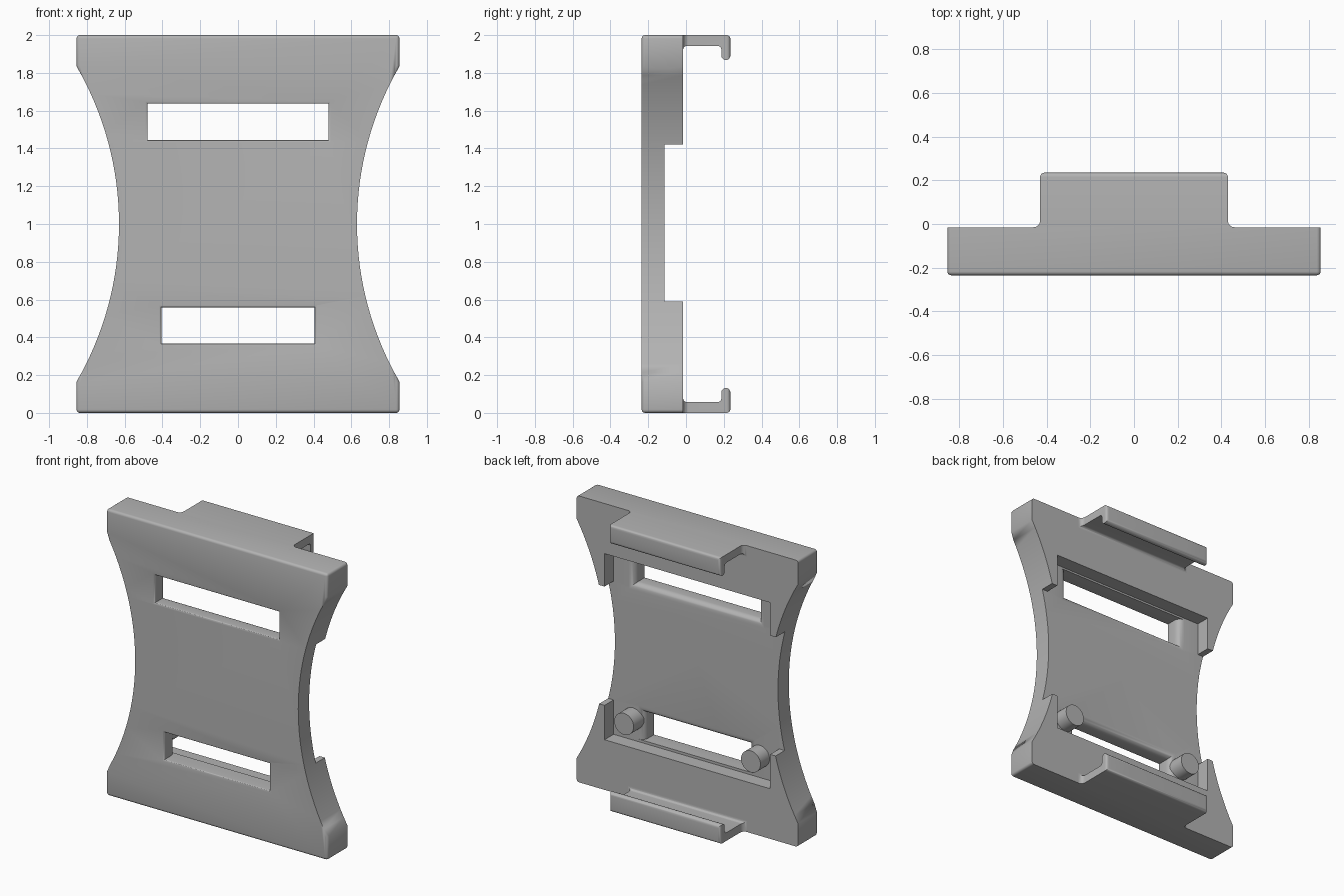
import bpy, bmesh
from math import sin, cos, asin, radians, sqrt

if "Cube" in bpy.data.objects:
    bpy.data.objects.remove(bpy.data.objects["Cube"], do_unlink=True)

grey = bpy.data.materials.new("plain grey")
grey.use_nodes = True
colour = (0.45, 0.45, 0.45, 1)
grey.diffuse_color = colour
grey.node_tree.nodes["Principled BSDF"].inputs["Base Color"].default_value = colour

FRONT, BACK, FLOOR = -0.235, -0.015, -0.115


def make(name, bm):
    bmesh.ops.recalc_face_normals(bm, faces=bm.faces)
    mesh = bpy.data.meshes.new(name)
    bm.to_mesh(mesh)
    bm.free()
    mesh.materials.append(grey)
    obj = bpy.data.objects.new(name, mesh)
    bpy.context.collection.objects.link(obj)
    return obj


def loft(rings):
    """Closed solid through rings of 3D points."""
    bm = bmesh.new()
    loops = [[bm.verts.new(p) for p in ring] for ring in rings]
    n = len(loops[0])
    for a, b in zip(loops, loops[1:]):
        for i in range(n):
            j = (i + 1) % n
            bm.faces.new((a[i], a[j], b[j], b[i]))
    bm.faces.new(loops[0])
    bm.faces.new(loops[-1])
    return bm


def prism(points, axis, lo, hi):
    """Extrude a 2D outline along x, y or z."""
    place = {"x": lambda a, b, t: (t, a, b),
             "y": lambda a, b, t: (a, t, b),
             "z": lambda a, b, t: (a, b, t)}[axis]
    return loft([[place(a, b, t) for a, b in points] for t in (lo, hi)])


def rect(x, z0, z1):
    return [(-x, z0), (x, z0), (x, z1), (-x, z1)]


def arc(cx, cy, r, start, end, steps=6):
    angles = [radians(start + (end - start) * i / steps) for i in range(steps + 1)]
    return [(cx + r * cos(a), cy + r * sin(a)) for a in angles]


def boolean(obj, cutter, operation="DIFFERENCE"):
    mod = obj.modifiers.new("cut", "BOOLEAN")
    mod.object, mod.operation, mod.solver = cutter, operation, "EXACT"
    bpy.context.view_layer.objects.active = obj
    bpy.ops.object.modifier_apply(modifier=mod.name)
    bpy.data.objects.remove(cutter, do_unlink=True)


def smooth(obj):
    bpy.ops.object.select_all(action="DESELECT")
    obj.select_set(True)
    bpy.context.view_layer.objects.active = obj
    bpy.ops.object.shade_smooth_by_angle(angle=radians(35))


# Waisted plate: straight ends joined by circular side cutouts
half, waist, chord = 0.855, 0.63, 0.835
sag = half - waist
radius = (chord**2 + sag**2) / (2 * sag)
steps = 32
sweep = asin(chord / radius)
side = [(half, 0)]
for i in range(steps + 1):
    a = sweep * (2 * i / steps - 1)
    side.append((waist + radius - radius * cos(a), 1 + radius * sin(a)))
side.append((half, 2))
bm = prism(side + [(-x, z) for x, z in reversed(side)], "y", FRONT, BACK)
# Round the front rim and the four outer corners
rim = [e for e in bm.edges
       if all(v.co.y < FRONT + 0.001 for v in e.verts)
       or all(abs(abs(v.co.z - 1) - 1) < 0.001 for v in e.verts)
       and abs(e.verts[0].co.y - e.verts[1].co.y) > 0.1]
bmesh.ops.bevel(bm, geom=rim, offset=0.018, segments=4, profile=0.5, affect="EDGES")
plate = make("plate", bm)

# Rear pocket, and the lower middle band that leaves four pointed side tabs
boolean(plate, make("pocket_cutter", prism(rect(0.64, 0.35, 1.65), "y", FLOOR, 0.1)))
boolean(plate, make("waist_cutter", prism(rect(1, 0.59, 1.42), "y", FLOOR, 0.1)))


def slot_cutter(x, z0, z1, low, high):
    """Strap slot, eased at the front and rounded over into the pocket."""
    rings = []

    def ring(y, front, back):
        e = front + back
        pts = rect(x + e, z0 - front - back * low, z1 + front + back * high)
        rings.append([(a, y, b) for a, b in pts])

    ring(FRONT - 0.05, 0.012, 0)
    for i in range(5):
        t = i / 4
        ring(FRONT + 0.012 * t, 0.012 * (1 - sqrt(1 - (1 - t)**2)), 0)
    r = 0.045
    for i in range(7):
        a = radians(15 * i)
        ring(FLOOR - r + r * sin(a), 0, r * (1 - cos(a)))
    ring(FLOOR + 0.02, 0, r)
    return make("slot_cutter", loft(rings))


boolean(plate, slot_cutter(0.478, 1.445, 1.637, 1, 0))
boolean(plate, slot_cutter(0.405, 0.368, 0.558, 0, 1))
smooth(plate)

# Round pegs in the lower pocket
for name, x in (("left_peg", 0.49), ("right_peg", -0.49)):
    peg = make(name, prism(arc(x, 0.5, 0.075, 0, 348.75, 31), "y", FLOOR - 0.02, BACK))
    smooth(peg)

# Clip hooks: side profile (y, depth from the end) trimmed by a plan outline
tip, thick, r = 0.235, 0.057, 0.02
profile = [(BACK - 0.05, 0)]
profile += arc(tip - r, r, r, -90, 0)
profile += arc(tip - 0.024, 0.108, 0.024, 0, 180, 10)
profile += arc(tip - 0.048 - r, thick + r, r, 0, -90)
profile += arc(BACK + r, thick + r, r, -90, -180)
profile.append((BACK - 0.05, thick + r))
w, f = 0.43, 0.03
plan = [(w + f, BACK - 0.05)]
plan += arc(w + f, BACK + f, f, 270, 180)
plan += arc(w - r, tip - r, r, 0, 90)
plan += [(-x, y) for x, y in reversed(plan)]
for name, base, sign in (("lower_hook", 0, 1), ("upper_hook", 2, -1)):
    hook = make(name, prism([(y, base + sign * d) for y, d in profile], "x", -0.6, 0.6))
    boolean(hook, make("plan_cutter", prism(plan, "z", -0.5, 2.5)), "INTERSECT")
    smooth(hook)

+ + + + + + +

Among the entries above, which lines include "return"? List them all.

Written answer:
    return obj
    return bm
    return loft([[place(a, b, t) for a, b in points] for t in (lo, hi)])
    return [(-x, z0), (x, z0), (x, z1), (-x, z1)]
    return [(cx + r * cos(a), cy + r * sin(a)) for a in angles]
    return make("slot_cutter", loft(rings))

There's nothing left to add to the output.